Pennsylvania

Hotels in Pennsylvania

The 1815 property was once used as a Confederate hospital, but has since been updated with 18 guest rooms and a restaurant. Plank floors, country quilts, and wood-burning fireplaces send you into a cozy time warp.

The Majestic Chambre has inlaid-wood furniture and a double whirlpool bath, which can be drawn for you and floated with rose petals while you’re at dinner. All rooms are equipped with fireplaces, and, on a practical note, come with free WiFi.

A dramatic dark-shingled manor house set among colorful gardens of begonias, zinnias, and vinca, 125-foot-tall spruces, and one of the largest walnut trees in the area, the Gatehouse Country Inn preserves its 100-year-old past in four guest rooms, each decorated with period furnishings and delica

Family-friendly and convenient to Hersheypark amusement park, this 665-room resort is a good bet in the summer, when its three swimming pools are especially welcome; family bingo is played for—what else?—chocolate prizes.

The resort’s log cabins are near the park’s Crystal Pool swim area (opened 1926) and the Twister, a re-creation of a lost wooden gem from Denver.

A four-story brick building on a quiet, cobblestone street, the 364-room Sheraton Society Hill is located in one of Philadelphia's most historic areas. The subway is a five-minute walk away, and attractions such as the Liberty Bell and the Customs House, about 10-minutes away.

Escape from urban life at this lakeside retreat on 150 wooded acres two hours northwest of New York City, where hatha yoga sessions are followed by rounds of golf and wine tastings.

Housed in an 1856 English country mansion, the Hamanassett B&B is owned and operated by Civil War reenactors.

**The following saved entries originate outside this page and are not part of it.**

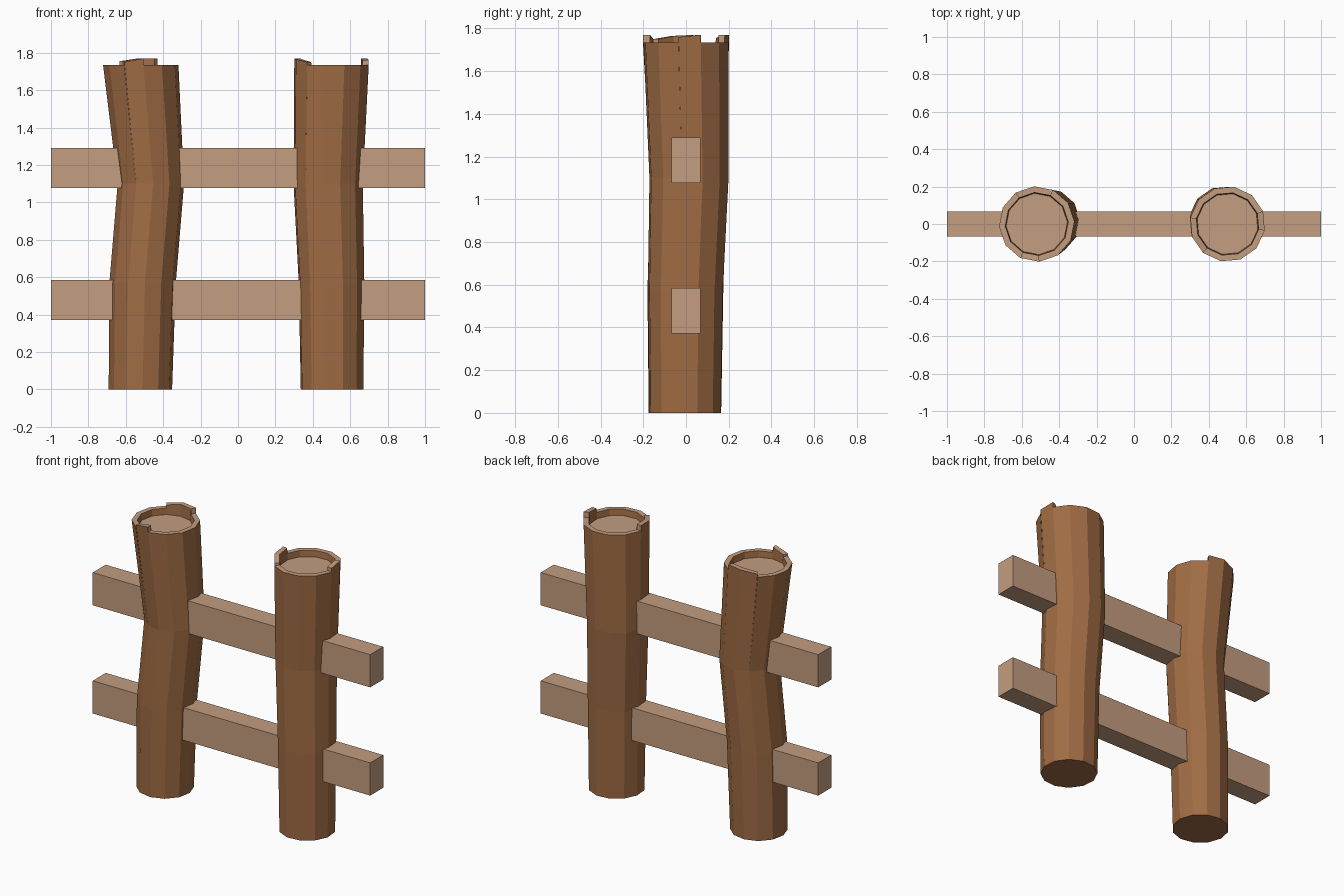
import bpy, bmesh, math
from mathutils import Vector

if "Cube" in bpy.data.objects:
    bpy.data.objects.remove(bpy.data.objects["Cube"])

def material(name, rgb):
    m = bpy.data.materials.new(name)
    m.diffuse_color = (*rgb, 1)
    m.use_nodes = True
    m.node_tree.nodes["Principled BSDF"].inputs["Base Color"].default_value = m.diffuse_color
    return m

bark = material("brown_bark", (0.352, 0.150, 0.058))
wood = material("pale_cut_wood", (0.546, 0.337, 0.216))

SIDES, RIM_Z, FLOOR_Z = 12, 1.735, 1.695

def finish(bm, name, mats):
    mesh = bpy.data.meshes.new(name)
    bm.to_mesh(mesh)
    bm.free()
    for m in mats:
        mesh.materials.append(m)
    ob = bpy.data.objects.new(name, mesh)
    bpy.context.collection.objects.link(ob)
    return ob

def post(name, rings, start, top, raised):
    """rings: (x, y, z, radius); start: first corner angle from the front;
    top: (x, y, outer radius, inner radius); raised: bark plate -> corner heights"""
    bm = bmesh.new()

    def pt(cx, cy, z, r, k):
        a = math.radians(start + 360 / SIDES * k)
        return Vector((cx + r * math.sin(a), cy - r * math.cos(a), z))

    def face(pts, mat=0):
        bm.faces.new([bm.verts.new(p) for p in pts]).material_index = mat

    tx, ty, ro, ri = top
    heights = lambda k: raised.get(k % SIDES, (RIM_Z, RIM_Z))
    for k in range(SIDES):
        # bark sides
        for (x0, y0, z0, r0), (x1, y1, z1, r1) in zip(rings, rings[1:]):
            face([pt(x0, y0, z0, r0, k), pt(x0, y0, z0, r0, k + 1),
                  pt(x1, y1, z1, r1, k + 1), pt(x1, y1, z1, r1, k)])
        # top plate with its own rim height
        h0, h1 = heights(k)
        o0, o1 = pt(tx, ty, h0, ro, k), pt(tx, ty, h1, ro, k + 1)
        i0, i1 = pt(tx, ty, h0, ri, k), pt(tx, ty, h1, ri, k + 1)
        x, y, z, r = rings[-1]
        face([pt(x, y, z, r, k), pt(x, y, z, r, k + 1), o1, o0])
        face([o0, o1, i1, i0], 1)
        face([i0, i1, pt(tx, ty, FLOOR_Z, ri - 0.005, k + 1),
              pt(tx, ty, FLOOR_Z, ri - 0.005, k)])
        # step between neighbouring plates
        prev = heights(k - 1)[1]
        if abs(prev - h0) > 0.001:
            step = [o0, i0, pt(tx, ty, prev, ri, k), pt(tx, ty, prev, ro, k)]
            face(step, 1)
    # bottom cap and recessed cut-wood floor
    x, y, z, r = rings[0]
    face([pt(x, y, z, r, -k) for k in range(SIDES)])
    face([pt(tx, ty, FLOOR_Z, ri - 0.005, k) for k in range(SIDES)], 1)
    bmesh.ops.remove_doubles(bm, verts=bm.verts, dist=0.0005)
    return finish(bm, name, [bark, wood])

post("left_post",
     [(-0.522, -0.005, 0, 0.170), (-0.510, -0.003, 0.57, 0.178), (-0.466, 0.012, 1.10, 0.178)],
     4, (-0.52, 0.0, 0.202, 0.169),
     {5: (1.77, 1.77), 6: (1.77, 1.755), 11: (1.75, 1.77)})
post("right_post",
     [(0.503, -0.005, 0, 0.170), (0.500, -0.003, 0.57, 0.178), (0.482, 0.014, 1.10, 0.188)],
     -10, (0.50, 0.0, 0.202, 0.169),
     {3: (1.76, 1.77), 9: (1.77, 1.765), 10: (1.765, 1.75)})

# horizontal rails
for name, zc in (("lower_rail", 0.479), ("upper_rail", 1.184)):
    bm = bmesh.new()
    bmesh.ops.create_cube(bm, size=1)
    for v in bm.verts:
        v.co = Vector((v.co.x * 2, v.co.y * 0.134, v.co.z * 0.213 + zc))
    finish(bm, name, [wood])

Set in tony Society Hill (a 10-minute taxi ride away), the hotel features period furniture in a circa-1769 row house across from Independence Hall.

Wake up to a vista of cornfields and gardens after a night at this family owned, five-bedroom inn on a 200-year-old farm.

Bradford was a boomtown in the state’s oil rush of the late 1800’s, and Clayton Glenville Dorn made a fortune extracting oil from long-abandoned fields (using a controversial method similar to fracking). Glendorn was the “oasis in the woods” created for his family in 1929.

Visiting devotees of the American architectural master, Frank Lloyd Wright, can spend the night in the 1957 Duncan House at Polymath Park, a 125-acre nature reserve in the Laurel Highlands just 17 miles south of the Wright-designed Fallingwater.